Give again, word for word, only the lines of the material below from its first line through the one that holds "bm.faces.new((a[i], a[i +"; pictures stay out.

========

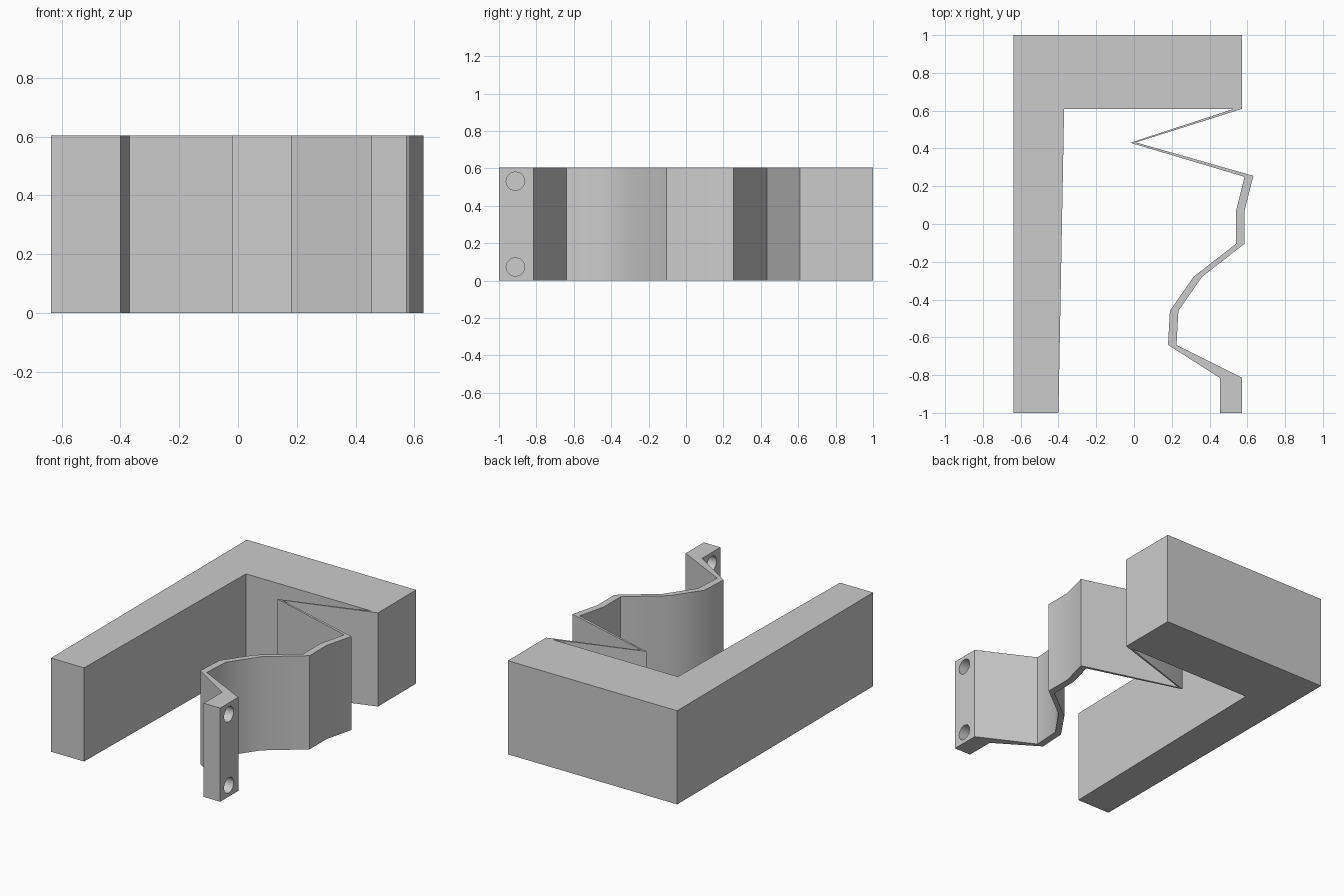
import bpy
import bmesh
import math

HEIGHT = 0.605

cube = bpy.data.objects.get("Cube")
if cube:
    bpy.data.objects.remove(cube, do_unlink=True)

grey = bpy.data.materials.new("plain grey")
grey.use_nodes = True
colour = (0.6, 0.6, 0.6, 1)
grey.diffuse_color = colour
grey.node_tree.nodes["Principled BSDF"].inputs["Base Color"].default_value = colour


def extruded_band(name, side_a, side_b):
    """Upright solid between two matching plan outlines."""
    bm = bmesh.new()
    a, b = ([bm.verts.new((x, y, 0)) for x, y in side] for side in (side_a, side_b))
    for i in range(len(a) - 1):
        bm.faces.new((a[i], a[i + 1], b[i + 1], b[i]))
    extruded = bmesh.ops.extrude_face_region(bm, geom=bm.faces[:], use_keep_orig=True)
    top = [v for v in extruded["geom"] if isinstance(v, bmesh.types.BMVert)]
    bmesh.ops.translate(bm, verts=top, vec=(0, 0, HEIGHT))
    bmesh.ops.recalc_face_normals(bm, faces=bm.faces[:])
    mesh = bpy.data.meshes.new(name)
    bm.to_mesh(mesh)
    bm.free()
    mesh.materials.append(grey)
    obj = bpy.data.objects.new(name, mesh)
    bpy.context.collection.objects.link(obj)
    return obj


def activate(obj):
    bpy.ops.object.select_all(action="DESELECT")
    obj.select_set(True)
    bpy.context.view_layer.objects.active = obj


# Thick corner frame: long tapered arm and back block
extruded_band(
    "corner_frame",
    [(-0.637, -1), (-0.637, 1), (0.573, 1)],
    [(-0.40, -1), (-0.37, 0.61), (0.573, 0.61)],
)

# Thin folded strip ending in a mounting block
strip = extruded_band(
    "folded_strip",
    [(0.53, 0.61), (-0.02, 0.43), (0.585, 0.25), (0.54, 0.07), (0.54, -0.105),
     (0.315, -0.28), (0.19, -0.46), (0.18, -0.64), (0.455, -0.815), (0.455, -1)],
    [(0.573, 0.61), (0.01, 0.432), (0.632, 0.255), (0.585, 0.07), (0.585, -0.105),
     (0.36, -0.28), (0.235, -0.46), (0.225, -0.64), (0.573, -0.815), (0.573, -1)],
)

# Screw holes through the mounting block
for z in (0.073, 0.532):
    bpy.ops.mesh.primitive_cylinder_add(
        vertices=12, radius=0.05, depth=0.4,
        location=(0.51, -0.912, z), rotation=(0, math.pi / 2, 0))
    cutter = bpy.context.object
    cutter.name = "hole_cutter"
    cutter.hide_render = True
    cutter.data.materials.append(grey)
    activate(strip)
    cut = strip.modifiers.new("screw_hole", "BOOLEAN")
    cut.operation = "DIFFERENCE"
    cut.solver = "EXACT"
    cut.object = cutter
    bpy.ops.object.modifier_apply(modifier=cut.name)
    bpy.data.objects.remove(cutter, do_unlink=True)

# Soft bends, crisp folds
activate(strip)
bpy.ops.object.shade_smooth_by_angle(angle=math.radians(40))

========

◆ RESPONSE ◆
import bpy
import bmesh
import math

HEIGHT = 0.605

cube = bpy.data.objects.get("Cube")
if cube:
    bpy.data.objects.remove(cube, do_unlink=True)

grey = bpy.data.materials.new("plain grey")
grey.use_nodes = True
colour = (0.6, 0.6, 0.6, 1)
grey.diffuse_color = colour
grey.node_tree.nodes["Principled BSDF"].inputs["Base Color"].default_value = colour


def extruded_band(name, side_a, side_b):
    """Upright solid between two matching plan outlines."""
    bm = bmesh.new()
    a, b = ([bm.verts.new((x, y, 0)) for x, y in side] for side in (side_a, side_b))
    for i in range(len(a) - 1):
        bm.faces.new((a[i], a[i + 1], b[i + 1], b[i]))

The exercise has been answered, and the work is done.